After more than 2 decades of decline, the rate of gonorrhea in Canada began to rise in the late 1990s. From its lowest point in 1997, the rate has increased by almost 60% to 23.5 per 100 000 (7185 cases) in 2002.
Uncomplicated cases of gonorrhea can be treated with single-dose antimicrobial therapy, which helps to ensure adherence/compliance. However, emerging and prevalent resistance of N. gonorrhoeae strains continues to challenge the treatment, prevention and control of this infection. This highlights the importance of ongoing monitoring and reporting of antimicrobial resistance and the need for enhanced epidemiological data such as MSM or heterosexual contact.
Penicillin and tetracycline resistant strains of N. gonorrhoeae are well documented around the world, and therefore the use of these medications to treat gonorrhea is not recommended. More recently flouroquinolone (FQ) resistance has become an issue. First identified in 1992, FQ resistance is currently most prevalent in the Far East , but has been documented in many parts of the world, including the UK , the US and Canada.
Once resistance rates to an antibiotic reach 3-5% (depending on the jurisdiction) that treatment regimen can no longer be recommended. As such the use of FQs is not recommended for the treatment of gonorrhea in Asia, the Pacific Islands (including Hawaii), California, Israel, India, Australia, UK and most recently in MSM in the US (or in cases with contacts from these regions, or in cases that are epidemiologically linked to these areas).
Preliminary FQ resistance rates in Canada have been reported at 2.1% in 2002 and 1.99% for 2003 (please note that the 2003 data does not include Nova Scotia ). These rates are based on isolates with decreased susceptibility to at least one antibiotic sent from provincial laboratories to the National Microbiology Laboratory. However, data on FQ resistance from individual provinces and territories has indicated that FQ resistance is significant in some regions in Canada with some provinces reporting preliminary resistance rates as high as 12.5%. As a result the treatment recommendations for gonorrhea in Canada need to be revisited.
As you may already know, the current Canadian STD Guidelines (1998) are in the process of being updated, with a target release of summer 2005. The effort to revise the chapters of the 1998 version to produce an updated, evidence-based guidelines document began in March 2003. The revisions are currently being undertaken on a voluntary basis by experts across the country who write and review the chapters, and is coordinated by an Expert Working Group chaired by Dr. Tom Wong (Director, Community Acquired Infections Division, CIDPC, Public Health Agency of Canada). The revised version of the Canadian STD Guidelines will reflect the changes that have occurred in FQ resistance of N. gonorrhoeae since the 1998 edition.

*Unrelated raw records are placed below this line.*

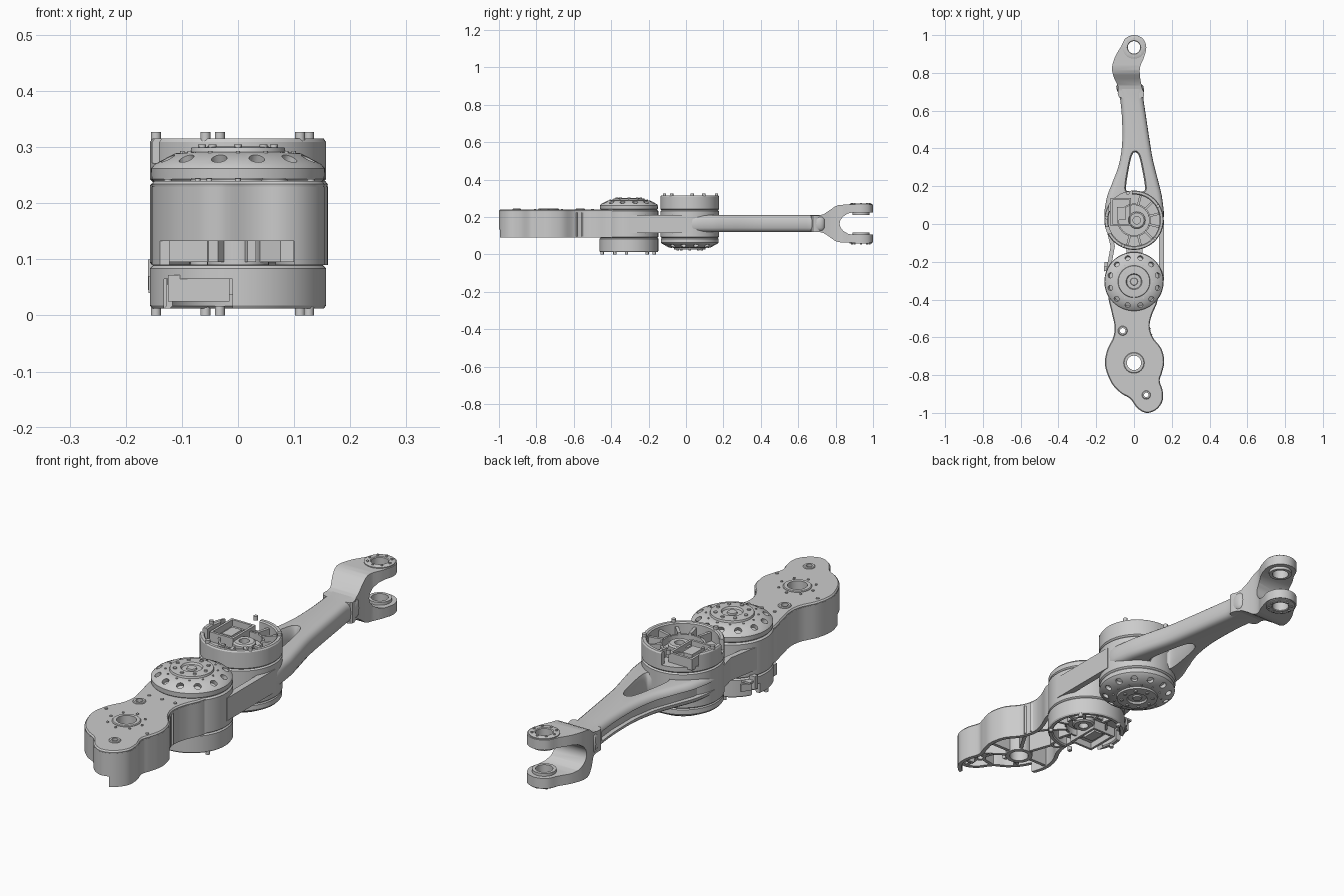
import bpy, bmesh, math
from mathutils import Matrix, Vector

if "Cube" in bpy.data.objects:
    bpy.data.objects.remove(bpy.data.objects["Cube"])

MID = 0.165      # mid height of the beam
SUM = 0.327      # flipped parts use z -> SUM - z


def finish(name, bm, mat=None):
    bmesh.ops.recalc_face_normals(bm, faces=bm.faces)
    me = bpy.data.meshes.new(name)
    bm.to_mesh(me)
    bm.free()
    if mat:
        me.transform(mat)
    ob = bpy.data.objects.new(name, me)
    bpy.context.collection.objects.link(ob)
    return ob


def loft(name, rings, close=False, mat=None):
    """Bridge equal-length rings; cap the ends, or join last ring to first."""
    bm = bmesh.new()
    rs = [[bm.verts.new(p) for p in r] for r in rings]
    n = len(rs[0])
    for a, b in list(zip(rs, rs[1:])) + ([(rs[-1], rs[0])] if close else []):
        for i in range(n):
            j = (i + 1) % n
            bm.faces.new((a[i], a[j], b[j], b[i]))
    if not close:
        bm.faces.new(rs[0])
        bm.faces.new(rs[-1])
    return finish(name, bm, mat)


def lathe(name, profile, x=0, y=0, close=False, mat=None, n=64):
    ang = [2 * math.pi * i / n for i in range(n)]
    return loft(name, [[(x + r * math.cos(a), y + r * math.sin(a), z) for a in ang]
                       for r, z in profile], close, mat)


def smooth(pts, k=5):
    """Closed Catmull-Rom curve, counter-clockwise."""
    p = [Vector(q) for q in pts]
    n, out = len(p), []
    for i in range(n):
        a, b, c, d = p[i - 1], p[i], p[(i + 1) % n], p[(i + 2) % n]
        for s in range(k):
            t = s / k
            out.append(0.5 * (2 * b + (c - a) * t + (2 * a - 5 * b + 4 * c - d) * t * t
                              + (3 * b - a - 3 * c + d) * t ** 3))
    area = sum(out[i - 1].cross(out[i]) for i in range(len(out)))
    return out if area > 0 else out[::-1]


def layer(pts, z, inset=0):
    ring = []
    for i, p in enumerate(pts):
        t = (pts[(i + 1) % len(pts)] - pts[i - 1]).normalized()
        q = p + Vector((-t.y, t.x)) * inset
        ring.append((q.x, q.y, z))
    return ring


def box(name, x0, x1, y0, y1, z0, z1, mat=None):
    r = [(x0, y0), (x1, y0), (x1, y1), (x0, y1)]
    return loft(name, [[(*p, z) for p in r] for z in (z0, z1)], mat=mat)


def bar(name, a, b, w, z0, z1):
    a, b = Vector(a), Vector(b)
    t = (b - a).normalized() * w / 2
    s = Vector((-t.y, t.x))
    r = [a + s, a - s, b - s, b + s]
    return loft(name, [[(p.x, p.y, z) for p in r] for z in (z0, z1)])


def studs(name, places, r, z0, z1, mat=None, n=12):
    bm = bmesh.new()
    for x, y in places:
        bmesh.ops.create_cone(bm, cap_ends=True, segments=n, radius1=r, radius2=r, depth=z1 - z0,
                              matrix=Matrix.Translation((x, y, (z0 + z1) / 2)))
    return finish(name, bm, mat)


def circle(r, n, x=0, y=0, a0=0):
    return [(x + r * math.cos(a0 + 2 * math.pi * i / n), y + r * math.sin(a0 + 2 * math.pi * i / n))
            for i in range(n)]


def boolean(ob, cutter, op='DIFFERENCE', keep=False):
    m = ob.modifiers.new("cut", 'BOOLEAN')
    m.operation, m.solver, m.object = op, 'EXACT', cutter
    bpy.context.view_layer.objects.active = ob
    bpy.ops.object.modifier_apply(modifier=m.name)
    if not keep:
        bpy.data.objects.remove(cutter)


def place(y, flip):
    if flip:
        return Matrix.Translation((0, y, SUM)) @ Matrix.Rotation(math.pi, 4, 'X')
    return Matrix.Translation((0, y, 0))


# ---- Joints: body, domed cap on one side, open motor housing on the other
def joint(tag, y, cap_up):
    mc, mh = place(y, not cap_up), place(y, cap_up)
    lathe(tag + "_body", [(.15, .088), (.157, .094), (.157, .232), (.15, .238)], y=y)
    cap = lathe(tag + "_cap", [(.148, .236), (.154, .243), (.155, .262), (.148, .27), (.112, .289),
                               (.085, .291), (.083, .299), (.05, .301), (.042, .301), (.038, .293),
                               (.02, .293), (.018, .299), (.006, .299)], mat=mc)
    bm = bmesh.new()
    for i in range(12):
        m = (Matrix.Rotation(math.pi * (i + .5) / 6, 4, 'Z') @ Matrix.Translation((.13, 0, .28))
             @ Matrix.Rotation(math.atan2(.019, .036), 4, 'Y'))
        bmesh.ops.create_cone(bm, cap_ends=True, segments=20, radius1=.014, radius2=.014,
                              depth=.034, matrix=m)
    boolean(cap, finish("cap_pockets", bm, mc))
    studs(tag + "_cap_bolts", circle(.064, 8), .007, .296, .305, mc)
    studs(tag + "_cap_screws", circle(.099, 12), .004, .286, .293, mc)

    cup = lathe(tag + "_housing", [(.15, .236), (.157, .243), (.157, .309), (.153, .315), (.141, .315),
                                   (.136, .31), (.136, .262), (.05, .262)], mat=mh)
    boolean(cup, box("opening", -.132, -.01, .05, .2, .262, .33, mh))
    boolean(cup, box("side_slot", -.2, -.1, -.07, -.035, .272, .33, mh))
    lathe(tag + "_hub", [(.045, .25), (.045, .285), (.038, .29), (.02, .29), (.02, .25)],
          x=.015, close=True, mat=mh, n=32)
    # terminal tray
    tray = box(tag + "_tray", -.125, -.015, -.03, .118, .255, .302, mh)
    boolean(tray, box("tray_pocket", -.115, -.025, -.02, .108, .275, .33, mh))
    box(tag + "_tray_block", -.09, -.045, .0, .07, .27, .293, mh)
    # radial vanes around the hub
    for i in range(7):
        a = math.radians(-105 + 30 * i)
        box(f"{tag}_vane_{i}", .08, .139, -.006, .006, .255, .298,
            mh @ Matrix.Rotation(a, 4, 'Z'))
    lathe(tag + "_vane_ring", [(.088, .255), (.088, .29), (.08, .29), (.08, .255)],
          close=True, mat=mh, n=48)
    studs(tag + "_rim_screws", circle(.147, 5, a0=-.72), .009, .31, SUM, mh)


joint("front_joint", -.305, True)
joint("rear_joint", .02, False)

# ---- Link between the joints
box("link_web", -.04, .045, -.22, -.06, .115, .21)
bar("link_rail_left", (-.142, 0), (-.112, -.12), .022, .115, .21)
bar("link_rail_left_lower", (-.112, -.115), (-.142, -.28), .022, .115, .21)
bar("link_rail_right", (.146, .02), (.146, -.3), .026, .115, .21)

# ---- Cable bracket beside the front joint
box("cable_bracket", -.16, -.135, -.245, -.225, .045, .1)
box("cable_bracket_foot", -.155, -.09, -.24, -.2, .075, .083)
bar("cable_clip", (-.157, -.25), (-.12, -.19), .006, .04, .07)

# ---- Front base: skin, wall, ribs, bosses
base = smooth([(.11, -.3), (.125, -.4), (.095, -.48), (.083, -.54), (.1, -.6), (.145, -.66), (.16, -.73),
               (.147, -.79), (.136, -.83), (.152, -.885), (.15, -.94), (.115, -.985), (.065, -1),
               (.018, -.975), (-.02, -.925), (-.07, -.895), (-.12, -.84), (-.153, -.75),
               (-.143, -.67), (-.11, -.6), (-.103, -.54), (-.12, -.46), (-.135, -.38), (-.11, -.3)])
skin = loft("base_skin", [layer(base, .215, .003), layer(base, .234), layer(base, .24, .005)])
wall = loft("base_wall", [layer(base, .09), layer(base, .23), layer(base, .23, .016),
                          layer(base, .09, .016)], close=True)
HUB, LEFT, TIP = (0, -.735), (-.06, -.565), (.065, -.905)
ends = [(HUB, (.15, -.735)), (HUB, (-.143, -.735)), (HUB, TIP), (HUB, LEFT), (HUB, (.092, -.58)),
        (HUB, (-.09, -.868)), (HUB, (.128, -.83)), (LEFT, (0, -.45)), (LEFT, (-.1, -.565)),
        ((.085, -.56), (0, -.45)), (TIP, (.145, -.91)), (TIP, (.07, -.99)), (TIP, (-.02, -.92))]
ribs = [bar(f"base_rib_{i}", a, b, .014, .095, .225) for i, (a, b) in enumerate(ends)]
low_cut = box("front_relief", -.3, .1, -1.1, -.8, 0, .133)
for ob in [wall] + ribs:
    boolean(ob, low_cut, keep=True)
bpy.data.objects.remove(low_cut)
for nm, (x, y), r0, r1, z0 in (("hub", HUB, .038, .055, .09), ("left", LEFT, .014, .025, .09),
                               ("tip", TIP, .012, .023, .133)):
    for ob in [skin] + ribs:
        boolean(ob, studs("bore", [(x, y)], r0 + .003, 0, .4, n=32))
    lathe(f"base_boss_{nm}", [(r1, z0), (r1, .242), (r1 - .003, .245), (r0, .245), (r0, z0)],
          x, y, close=True, n=32)
studs("base_hub_bolts", circle(.072, 8, *HUB), .005, .235, .244)
studs("base_screws", [(-.125, -.69), (.13, -.785), (-.06, -.5), (0, -.5), (.06, -.5)], .007, .235, .243)

# ---- Long arm beam: rounded section, window and side groove
left = [(-.155, .02), (-.147, .13), (-.115, .22), (-.082, .31), (-.064, .42), (-.064, .55), (-.074, .66)]
beam = smooth([(.04, .74), (.05, .66), (.062, .58), (.08, .46), (.1, .34), (.13, .22), (.15, .13),
               (.155, .02), (.1, -.05), (-.1, -.05)] + left + [(-.088, .74)])
arm = loft("arm_beam", [layer(beam, z, i) for z, i in
                        ((.12, .028), (.123, .016), (.13, .007), (.142, .001), (.165, 0),
                         (.188, .001), (.2, .007), (.207, .016), (.21, .028))])
win = smooth([(-.042, .19), (-.03, .28), (-.012, .36), (.006, .38), (.026, .36), (.045, .28),
              (.058, .19), (.04, .172), (-.025, .172)])
boolean(arm, loft("arm_window", [layer(win, z, i) for z, i in
                                 ((.1, -.012), (.125, -.006), (.14, 0), (.19, 0), (.205, -.006), (.23, -.012))]))
groove = [(x + .02, y) for x, y in left] + [(-.3, .66), (-.3, .02)]
boolean(arm, loft("arm_groove", [[(*p, z) for p in groove] for z in (.145, .185)]))

# ---- Fork: plan outline intersected with a side profile
plan = smooth([(-.074, .67), (-.086, .73), (-.108, .78), (-.116, .83), (-.098, .89), (-.068, .94),
               (-.045, .983), (0, 1), (.045, .983), (.065, .937), (.052, .88), (.032, .83), (.032, .78),
               (.04, .73), (.047, .67)])
fork = loft("fork", [layer(plan, 0), layer(plan, .4)])
half = [(.6, .208), (.71, .209), (.735, .215), (.765, .234), (.795, .256), (.815, .264), (.84, .266),
        (1.02, .266), (1.02, .224), (.89, .224), (.865, .219), (.84, .203), (.825, .183), (.821, MID)]
side = half + [(y, 2 * MID - z) for y, z in half[-2::-1]]
boolean(fork, loft("fork_side", [[(x, y, z) for y, z in side] for x in (-.3, .3)]), 'INTERSECT')
boolean(fork, studs("fork_bore", [(0, .935)], .036, 0, .4, n=40))
for tag, m in (("upper", Matrix.Identity(4)),
               ("lower", Matrix.Translation((0, 0, 2 * MID)) @ Matrix.Diagonal((1, 1, -1, 1)))):
    o = lathe(f"fork_bush_{tag}", [(.046, .212), (.046, .262), (.06, .264), (.06, .27), (.056, .272),
                                   (.036, .272), (.033, .269), (.033, .212)], 0, .935, True, m, 40)
    o.data.flip_normals() if tag == "lower" and o.data.polygons[0].normal.length == 0 else None
    studs(f"fork_bolts_{tag}", circle(.047, 8, 0, .935), .005, .268, .276, m)

# ---- Shading
bpy.ops.object.select_all(action='DESELECT')
for ob in bpy.context.scene.objects:
    bm = bmesh.new()
    bm.from_mesh(ob.data)
    bmesh.ops.recalc_face_normals(bm, faces=bm.faces)
    bm.to_mesh(ob.data)
    bm.free()
    ob.select_set(True)
    bpy.context.view_layer.objects.active = ob
bpy.ops.object.shade_smooth_by_angle(angle=math.radians(32))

However to ensure the effective and appropriate treatment of gonorrhea in Canada, an Interim statement on the Treatment of Gonorrhea in Canada has been produced and can be found below. This statement will be incorporated into the revised version of the Canadian STD Guidelines.

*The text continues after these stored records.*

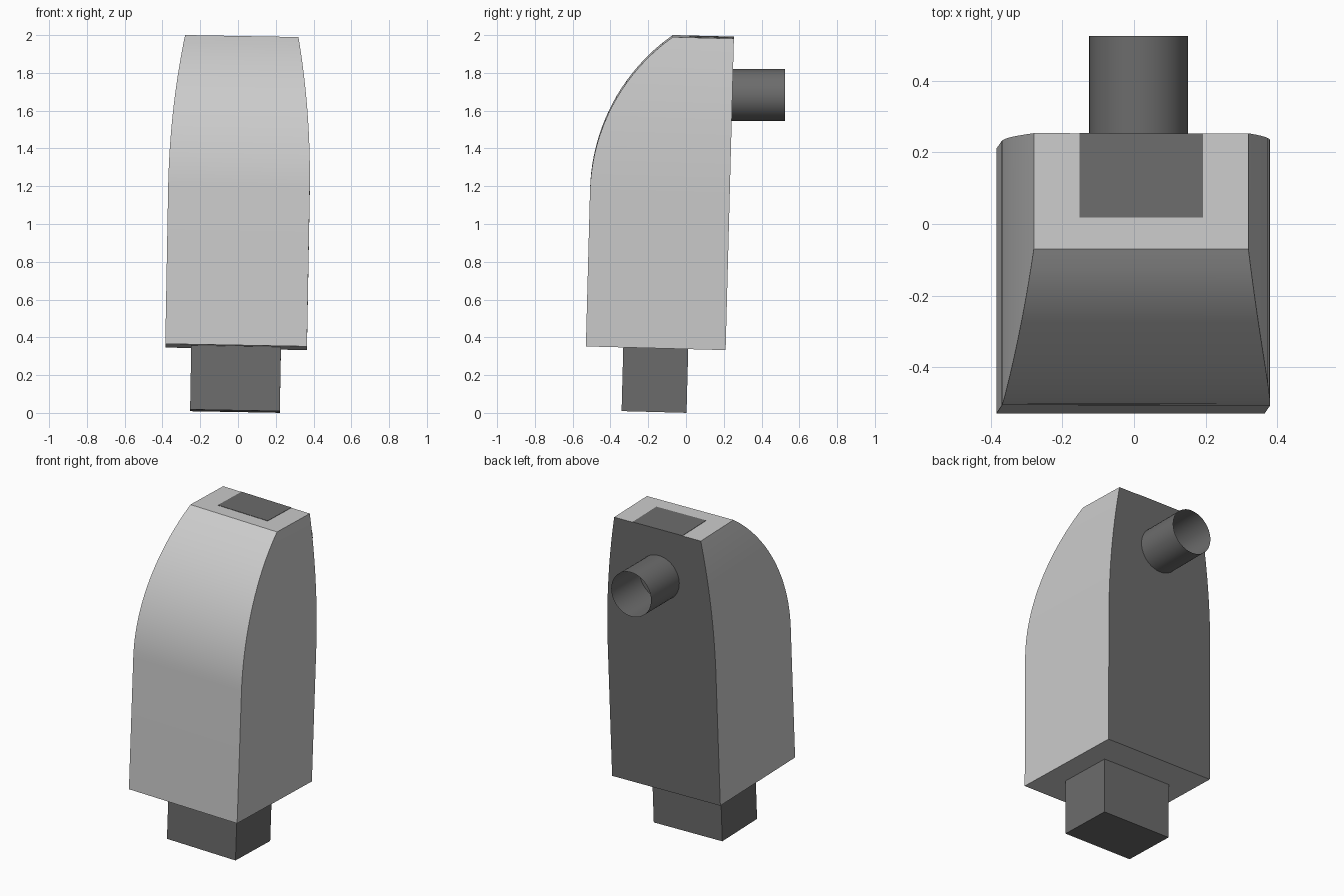
import bpy, math
from mathutils import Matrix

if "Cube" in bpy.data.objects:
    bpy.data.objects.remove(bpy.data.objects["Cube"])

# The body and its fittings share one slight lean; the pipe stays level
LEAN = (Matrix.Translation((-0.01, -0.16, 0.349))
        @ Matrix.Rotation(math.radians(-1.52), 4, 'X')
        @ Matrix.Rotation(math.radians(1.04), 4, 'Y'))

dark = bpy.data.materials.new("dark_grey")
dark.diffuse_color = (0.15, 0.15, 0.15, 1)
dark.use_nodes = True
dark.node_tree.nodes["Principled BSDF"].inputs["Base Color"].default_value = dark.diffuse_color


def make(name, verts, faces, mats=(), matrix=Matrix()):
    mesh = bpy.data.meshes.new(name)
    mesh.from_pydata(verts, [], faces)
    for m in mats:
        mesh.materials.append(m)
    mesh.polygons.foreach_set("use_smooth", [True] * len(faces))
    mesh.set_sharp_from_angle(angle=math.radians(30))
    obj = bpy.data.objects.new(name, mesh)
    bpy.context.collection.objects.link(obj)
    obj.matrix_world = matrix
    return obj


def loft(rings, caps=True):
    """Join equal-length closed rings, bottom to top, into a skin."""
    n = len(rings[0])
    verts = [v for r in rings for v in r]
    faces = [(k * n + i, k * n + (i + 1) % n, (k + 1) * n + (i + 1) % n, (k + 1) * n + i)
             for k in range(len(rings) - 1) for i in range(n)]
    if caps:
        faces += [tuple(reversed(range(n))), tuple(range(len(verts) - n, len(verts)))]
    return verts, faces


def rect(x, y0, y1, z):
    return [(-x, y0, z), (x, y0, z), (x, y1, z), (-x, y1, z)]


# Body: straight lower part, then front and sides curve in towards the top
H, Z0, BACK, STEPS = 1.648, 0.82, 0.37, 20


def sag(z, total):
    h = H - Z0
    r = (total ** 2 + h ** 2) / (2 * total)
    return r - math.sqrt(r * r - max(z - Z0, 0) ** 2)


levels = [0] + [Z0 + (H - Z0) * i / STEPS for i in range(STEPS + 1)]
rings = [rect(0.375 - sag(z, 0.075), -0.37 + sag(z, 0.416), BACK, z) for z in levels]
light = bpy.data.materials.new("light_grey")
body = make("body", *loft(rings), (light, dark), LEAN)
light.diffuse_color = (0.8, 0.8, 0.8, 1)
light.use_nodes = True
light.node_tree.nodes["Principled BSDF"].inputs["Base Color"].default_value = light.diffuse_color

# Back panel of the body is dark
for p in body.data.polygons:
    if p.normal.y > 0.9:
        p.material_index = 1

# Foot block under the body
make("foot", *loft([rect(0.2375, -0.172, 0.172, z) for z in (-0.34, 0)]), (dark,), LEAN)

# Flush inlay in the top, reaching the back edge
make("top_inlay", *loft([rect(0.1725, 0.135, BACK, H + d) for d in (-0.002, 0.002)]),
     (dark,), LEAN)

# Open round pipe on the back
N, R = 40, 0.138
circle = [(0.0125 + R * math.cos(a), 1.683 + R * math.sin(a))
          for a in (-2 * math.pi * i / N for i in range(N))]
make("back_pipe", *loft([[(x, y, z) for x, z in circle] for y in (0.238, 0.525)], False),
     (dark,))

(This list will continue to be updated as more information becomes available. Please check the Public Health Agency of Canada Web site for the latest information.)
ONLY if the above recommended treatments are not tolerated or available, may quinolones (e.g. ciprofloxacin, ofloxacin) be considered. Treatment with quinolones MUST be followed by a test of cure and is ONLY acceptable for patients who are likely to present for follow-up testing.
Ciprofloxacin 500 mg PO in a single dose or
* A 2g dose of azithromycin is associated with a significant incidence of gastrointestinal adverse effects. Taking the tablet formulation with food may minimize such adverse effects. Antiemetics may be needed.
Cefixime and ceftriaxone should not be given to persons with cephalosporin allergy or a history of immediate and/or anaphylactic reactions to penicillins.
The preferred diluent for ceftriaxone is 1% lidocaine without epinephrine (0.9 ml/250 mg, 0.45 ml/125 mg) to reduce discomfort.
Ciprofloxacin and Ofloxacin are contraindicated in pregnant and breastfeeding women
If spectinomycin is used, a test of cure is recommended. Spectinomycin should not be used to treat pharyngeal infections.
All treatment regimens should be followed by empiric therapy for chlamydial and non-gonococcal infections (with the exception of azithromycin which covers both).